“What parents are observing is the inevitable consequence of a reform that did not put the gradual implementation of standards first, but rather put testing front and center, as charter schools do. King’s holding of the microphone for one and a half hours at the now infamous Poughkeepsie hearing (and the subsequent suspension of further hearings) was a strategy to contain the voices of teachers, principals and parents across the state who are saying, “Slow down. Something is wrong.

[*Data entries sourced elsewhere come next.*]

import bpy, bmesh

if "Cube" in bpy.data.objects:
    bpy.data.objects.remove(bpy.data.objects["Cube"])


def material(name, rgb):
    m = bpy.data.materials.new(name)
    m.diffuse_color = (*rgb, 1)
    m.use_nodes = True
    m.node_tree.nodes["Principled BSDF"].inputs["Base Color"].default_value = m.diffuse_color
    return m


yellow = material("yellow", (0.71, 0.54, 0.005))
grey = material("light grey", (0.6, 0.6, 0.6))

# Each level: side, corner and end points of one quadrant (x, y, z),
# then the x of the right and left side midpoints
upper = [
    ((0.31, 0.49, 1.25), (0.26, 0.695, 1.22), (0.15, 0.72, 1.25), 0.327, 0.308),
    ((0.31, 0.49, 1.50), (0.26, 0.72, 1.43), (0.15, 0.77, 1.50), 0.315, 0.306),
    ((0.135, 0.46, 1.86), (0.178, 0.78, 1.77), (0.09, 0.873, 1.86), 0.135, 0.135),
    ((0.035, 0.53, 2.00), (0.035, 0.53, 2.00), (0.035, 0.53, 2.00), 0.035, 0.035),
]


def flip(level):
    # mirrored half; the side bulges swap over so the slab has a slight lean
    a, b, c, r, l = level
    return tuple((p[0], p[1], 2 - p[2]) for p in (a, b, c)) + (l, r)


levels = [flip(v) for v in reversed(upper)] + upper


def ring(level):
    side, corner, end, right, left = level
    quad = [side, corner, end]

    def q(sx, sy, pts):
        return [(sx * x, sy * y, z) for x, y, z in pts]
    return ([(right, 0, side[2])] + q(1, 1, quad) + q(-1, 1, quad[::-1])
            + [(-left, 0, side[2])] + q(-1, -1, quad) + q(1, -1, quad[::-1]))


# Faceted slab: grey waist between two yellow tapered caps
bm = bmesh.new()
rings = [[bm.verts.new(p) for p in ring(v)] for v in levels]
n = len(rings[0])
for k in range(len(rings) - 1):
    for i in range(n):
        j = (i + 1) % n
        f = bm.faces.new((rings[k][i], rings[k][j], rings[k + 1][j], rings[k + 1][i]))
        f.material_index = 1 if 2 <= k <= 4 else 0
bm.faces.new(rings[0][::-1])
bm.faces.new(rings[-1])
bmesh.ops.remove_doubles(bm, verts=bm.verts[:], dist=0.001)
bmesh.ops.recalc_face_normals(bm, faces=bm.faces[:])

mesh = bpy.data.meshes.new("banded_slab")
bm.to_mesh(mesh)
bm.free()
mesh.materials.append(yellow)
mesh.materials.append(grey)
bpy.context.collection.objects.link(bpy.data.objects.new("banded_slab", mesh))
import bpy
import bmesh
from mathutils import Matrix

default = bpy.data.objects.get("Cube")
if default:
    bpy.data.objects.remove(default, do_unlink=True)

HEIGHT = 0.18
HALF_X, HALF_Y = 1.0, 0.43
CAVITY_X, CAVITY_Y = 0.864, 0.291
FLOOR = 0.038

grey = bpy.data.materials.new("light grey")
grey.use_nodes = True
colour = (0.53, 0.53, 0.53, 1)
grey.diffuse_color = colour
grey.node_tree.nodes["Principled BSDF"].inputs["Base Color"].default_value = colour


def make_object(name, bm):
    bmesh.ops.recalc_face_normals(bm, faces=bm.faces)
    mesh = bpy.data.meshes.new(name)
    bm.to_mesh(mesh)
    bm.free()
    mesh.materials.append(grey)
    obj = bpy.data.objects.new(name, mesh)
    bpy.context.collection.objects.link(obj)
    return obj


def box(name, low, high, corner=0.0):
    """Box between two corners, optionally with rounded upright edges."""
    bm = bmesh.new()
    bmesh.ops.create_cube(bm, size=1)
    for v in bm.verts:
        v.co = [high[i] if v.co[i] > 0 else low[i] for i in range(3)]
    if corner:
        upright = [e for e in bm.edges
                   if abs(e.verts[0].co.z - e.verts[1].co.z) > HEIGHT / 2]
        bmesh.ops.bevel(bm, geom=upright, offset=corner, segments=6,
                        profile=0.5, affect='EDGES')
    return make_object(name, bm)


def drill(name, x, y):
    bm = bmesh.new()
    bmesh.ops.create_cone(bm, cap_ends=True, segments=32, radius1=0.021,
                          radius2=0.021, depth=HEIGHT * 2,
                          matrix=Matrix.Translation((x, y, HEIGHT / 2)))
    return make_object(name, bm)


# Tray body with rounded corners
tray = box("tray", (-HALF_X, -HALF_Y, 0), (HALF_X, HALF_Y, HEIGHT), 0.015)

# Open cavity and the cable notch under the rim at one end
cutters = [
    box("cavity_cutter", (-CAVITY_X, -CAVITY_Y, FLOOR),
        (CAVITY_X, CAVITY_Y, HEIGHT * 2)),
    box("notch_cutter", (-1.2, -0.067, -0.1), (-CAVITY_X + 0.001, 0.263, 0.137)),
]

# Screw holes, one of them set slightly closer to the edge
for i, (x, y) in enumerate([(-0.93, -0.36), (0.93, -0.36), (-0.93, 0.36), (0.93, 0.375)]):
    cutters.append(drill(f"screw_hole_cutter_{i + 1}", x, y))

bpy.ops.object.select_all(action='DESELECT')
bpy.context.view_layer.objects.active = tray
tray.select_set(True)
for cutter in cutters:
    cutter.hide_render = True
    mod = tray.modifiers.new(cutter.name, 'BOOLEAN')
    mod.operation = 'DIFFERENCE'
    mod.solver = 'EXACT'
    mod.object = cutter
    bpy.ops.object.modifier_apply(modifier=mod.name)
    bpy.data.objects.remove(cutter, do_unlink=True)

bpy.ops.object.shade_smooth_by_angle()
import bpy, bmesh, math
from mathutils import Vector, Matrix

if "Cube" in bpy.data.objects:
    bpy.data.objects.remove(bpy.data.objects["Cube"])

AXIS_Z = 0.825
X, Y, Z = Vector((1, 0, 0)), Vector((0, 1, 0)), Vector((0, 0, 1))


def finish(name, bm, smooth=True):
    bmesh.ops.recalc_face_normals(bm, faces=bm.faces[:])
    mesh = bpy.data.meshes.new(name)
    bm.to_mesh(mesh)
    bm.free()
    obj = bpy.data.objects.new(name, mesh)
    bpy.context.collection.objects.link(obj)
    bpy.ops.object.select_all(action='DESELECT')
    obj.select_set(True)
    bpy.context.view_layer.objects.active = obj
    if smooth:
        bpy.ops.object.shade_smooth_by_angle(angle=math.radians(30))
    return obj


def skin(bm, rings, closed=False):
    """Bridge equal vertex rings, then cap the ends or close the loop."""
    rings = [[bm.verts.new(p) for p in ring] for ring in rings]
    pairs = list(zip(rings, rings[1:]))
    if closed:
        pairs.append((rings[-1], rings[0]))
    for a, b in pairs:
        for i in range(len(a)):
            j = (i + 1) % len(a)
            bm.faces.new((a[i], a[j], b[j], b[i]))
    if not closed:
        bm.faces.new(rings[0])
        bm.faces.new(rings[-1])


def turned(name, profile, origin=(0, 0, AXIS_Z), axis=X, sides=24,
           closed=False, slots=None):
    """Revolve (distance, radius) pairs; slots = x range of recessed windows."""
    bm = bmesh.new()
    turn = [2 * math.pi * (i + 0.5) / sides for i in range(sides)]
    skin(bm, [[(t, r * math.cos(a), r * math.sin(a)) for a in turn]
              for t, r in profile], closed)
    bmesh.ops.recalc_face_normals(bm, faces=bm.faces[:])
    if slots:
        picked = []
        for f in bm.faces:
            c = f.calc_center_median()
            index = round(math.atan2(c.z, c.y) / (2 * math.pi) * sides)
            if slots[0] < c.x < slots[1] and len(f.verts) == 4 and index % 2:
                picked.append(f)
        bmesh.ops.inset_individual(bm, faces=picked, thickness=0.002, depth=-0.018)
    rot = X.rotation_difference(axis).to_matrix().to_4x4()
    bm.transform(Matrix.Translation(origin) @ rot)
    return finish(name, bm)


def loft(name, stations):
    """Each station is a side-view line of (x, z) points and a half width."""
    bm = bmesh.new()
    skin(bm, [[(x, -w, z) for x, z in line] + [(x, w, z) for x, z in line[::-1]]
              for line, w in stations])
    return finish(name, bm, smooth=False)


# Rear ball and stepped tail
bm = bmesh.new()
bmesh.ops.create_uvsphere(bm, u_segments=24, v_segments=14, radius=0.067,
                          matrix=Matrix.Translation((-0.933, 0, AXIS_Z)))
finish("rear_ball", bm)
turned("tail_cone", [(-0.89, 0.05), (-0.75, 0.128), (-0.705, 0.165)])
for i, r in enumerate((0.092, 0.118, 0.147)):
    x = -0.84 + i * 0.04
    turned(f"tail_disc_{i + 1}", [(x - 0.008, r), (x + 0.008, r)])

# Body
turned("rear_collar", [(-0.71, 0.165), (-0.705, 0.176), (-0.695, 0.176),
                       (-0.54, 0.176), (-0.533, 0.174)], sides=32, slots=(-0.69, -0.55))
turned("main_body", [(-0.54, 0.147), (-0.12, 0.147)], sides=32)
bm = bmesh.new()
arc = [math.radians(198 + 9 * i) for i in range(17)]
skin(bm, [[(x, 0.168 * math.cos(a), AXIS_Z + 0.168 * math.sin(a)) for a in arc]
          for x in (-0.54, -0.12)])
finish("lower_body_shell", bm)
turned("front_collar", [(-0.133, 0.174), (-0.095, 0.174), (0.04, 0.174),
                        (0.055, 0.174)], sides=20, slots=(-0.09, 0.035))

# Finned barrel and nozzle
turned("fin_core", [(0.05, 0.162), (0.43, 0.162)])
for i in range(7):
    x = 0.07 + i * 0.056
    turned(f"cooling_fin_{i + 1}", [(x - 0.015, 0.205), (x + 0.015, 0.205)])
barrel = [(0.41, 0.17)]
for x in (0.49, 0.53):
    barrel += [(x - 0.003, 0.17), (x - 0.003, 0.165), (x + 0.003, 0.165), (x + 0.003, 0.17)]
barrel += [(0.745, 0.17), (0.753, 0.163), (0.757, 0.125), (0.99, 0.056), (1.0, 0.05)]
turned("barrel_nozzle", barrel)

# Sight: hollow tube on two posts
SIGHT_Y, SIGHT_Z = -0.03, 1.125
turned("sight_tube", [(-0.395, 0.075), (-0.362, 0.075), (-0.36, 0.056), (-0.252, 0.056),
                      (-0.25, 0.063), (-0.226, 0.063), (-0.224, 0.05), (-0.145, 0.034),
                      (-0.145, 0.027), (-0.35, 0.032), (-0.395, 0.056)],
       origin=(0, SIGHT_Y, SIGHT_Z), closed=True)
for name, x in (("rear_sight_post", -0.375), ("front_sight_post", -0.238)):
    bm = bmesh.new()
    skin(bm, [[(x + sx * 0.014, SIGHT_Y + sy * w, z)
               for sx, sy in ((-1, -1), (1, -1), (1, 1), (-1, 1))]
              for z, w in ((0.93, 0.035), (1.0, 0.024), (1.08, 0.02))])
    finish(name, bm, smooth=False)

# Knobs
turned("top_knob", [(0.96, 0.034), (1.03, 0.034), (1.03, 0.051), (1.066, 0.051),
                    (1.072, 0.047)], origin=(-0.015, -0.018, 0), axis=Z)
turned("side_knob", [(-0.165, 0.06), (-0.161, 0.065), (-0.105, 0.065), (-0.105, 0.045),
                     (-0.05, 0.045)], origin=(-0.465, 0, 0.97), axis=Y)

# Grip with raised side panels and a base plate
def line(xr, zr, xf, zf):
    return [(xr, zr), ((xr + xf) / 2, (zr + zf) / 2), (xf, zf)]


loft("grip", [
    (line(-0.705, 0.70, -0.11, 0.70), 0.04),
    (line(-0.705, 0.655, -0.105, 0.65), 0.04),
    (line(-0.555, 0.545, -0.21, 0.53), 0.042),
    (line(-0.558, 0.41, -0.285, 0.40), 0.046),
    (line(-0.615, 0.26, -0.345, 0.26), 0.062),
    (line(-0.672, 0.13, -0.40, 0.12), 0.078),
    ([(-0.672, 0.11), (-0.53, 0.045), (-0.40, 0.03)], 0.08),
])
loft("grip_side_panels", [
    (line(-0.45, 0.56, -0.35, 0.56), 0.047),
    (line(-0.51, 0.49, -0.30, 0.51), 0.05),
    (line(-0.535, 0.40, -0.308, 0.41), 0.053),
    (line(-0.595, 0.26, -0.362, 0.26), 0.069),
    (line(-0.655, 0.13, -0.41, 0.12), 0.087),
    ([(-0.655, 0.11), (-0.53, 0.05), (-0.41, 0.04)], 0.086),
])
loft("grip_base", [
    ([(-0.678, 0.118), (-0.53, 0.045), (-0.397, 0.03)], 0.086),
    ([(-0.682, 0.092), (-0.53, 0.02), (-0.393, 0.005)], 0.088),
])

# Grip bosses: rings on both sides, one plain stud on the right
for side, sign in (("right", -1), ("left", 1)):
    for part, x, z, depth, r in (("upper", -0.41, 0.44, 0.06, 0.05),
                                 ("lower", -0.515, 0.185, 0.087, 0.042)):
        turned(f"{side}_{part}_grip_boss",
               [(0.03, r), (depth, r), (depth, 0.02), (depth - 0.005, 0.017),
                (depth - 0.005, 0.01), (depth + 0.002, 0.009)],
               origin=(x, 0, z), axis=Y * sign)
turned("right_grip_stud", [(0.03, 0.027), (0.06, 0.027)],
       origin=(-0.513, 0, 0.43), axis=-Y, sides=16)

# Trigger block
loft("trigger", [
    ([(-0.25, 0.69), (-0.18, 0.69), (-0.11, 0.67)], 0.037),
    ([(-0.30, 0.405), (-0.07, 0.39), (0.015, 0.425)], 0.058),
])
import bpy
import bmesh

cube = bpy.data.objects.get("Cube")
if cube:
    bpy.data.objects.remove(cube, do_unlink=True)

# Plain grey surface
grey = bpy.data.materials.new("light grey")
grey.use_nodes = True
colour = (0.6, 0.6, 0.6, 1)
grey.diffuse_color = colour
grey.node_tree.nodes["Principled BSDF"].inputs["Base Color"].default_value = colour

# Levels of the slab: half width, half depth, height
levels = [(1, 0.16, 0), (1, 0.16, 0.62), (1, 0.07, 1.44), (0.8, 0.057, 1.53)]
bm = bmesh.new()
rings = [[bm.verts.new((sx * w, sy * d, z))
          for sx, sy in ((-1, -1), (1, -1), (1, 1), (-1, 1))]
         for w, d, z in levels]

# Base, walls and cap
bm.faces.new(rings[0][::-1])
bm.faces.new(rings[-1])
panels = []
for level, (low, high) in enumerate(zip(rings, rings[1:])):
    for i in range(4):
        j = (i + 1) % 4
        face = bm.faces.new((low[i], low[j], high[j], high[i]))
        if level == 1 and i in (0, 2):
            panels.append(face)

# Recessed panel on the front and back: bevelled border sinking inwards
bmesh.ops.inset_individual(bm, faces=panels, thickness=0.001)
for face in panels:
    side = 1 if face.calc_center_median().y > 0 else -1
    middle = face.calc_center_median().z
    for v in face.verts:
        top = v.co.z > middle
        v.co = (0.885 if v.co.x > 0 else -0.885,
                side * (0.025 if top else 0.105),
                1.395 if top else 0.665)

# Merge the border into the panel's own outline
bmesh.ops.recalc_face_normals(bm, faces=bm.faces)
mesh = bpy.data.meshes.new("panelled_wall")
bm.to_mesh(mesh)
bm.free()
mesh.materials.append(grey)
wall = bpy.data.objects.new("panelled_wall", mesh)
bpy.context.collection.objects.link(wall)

Let’s thoughtfully institute reform, keeping the well-being of our children front and center.”

The paragraph above recently appeared in Valerie Strauss’ Washington Post column.  It was written by Carol Burris, a New York high school principal who has criticized the test-driven reform taking place in her state.

New York has been moving forward with Race to the Top reforms and is ahead of many states in the process of implementing the Common Core.  This means they are also ahead of other states in rating principals and teachers using results from brand new assessments.  New York is an educational canary in the coal mine.  Other states would benefit from paying attention to what is going on there.

What is becoming clear is that the federal government, and the states that are adopting the CCSS, have skipped a step in the implementation process.  Their missteps are driven by an attempt to comply with federal guidelines and to avoid losing out on funds.  They have rushed past the provision of adequate training on the standards to rating and evaluating teachers and principals using questionable student data.  They completely skipped over the teaching part.

I have heard very little criticism directed at the content and scope of the CCSS from teachers.  No one is arguing that raising the level of instructional rigor is a bad thing.  Teachers and principals just want the time to learn the new standards before being judged by assessment results.

Ironically, Race to the Top has brought us right back to the problems associated with No Child Left Behind.  The data-driven focus of NCLB forced many school districts to adopt a teach to the test approach to instruction.  Can we all agree that teaching to the test is a poor way to raise the level of rigor?  Our students deserve better.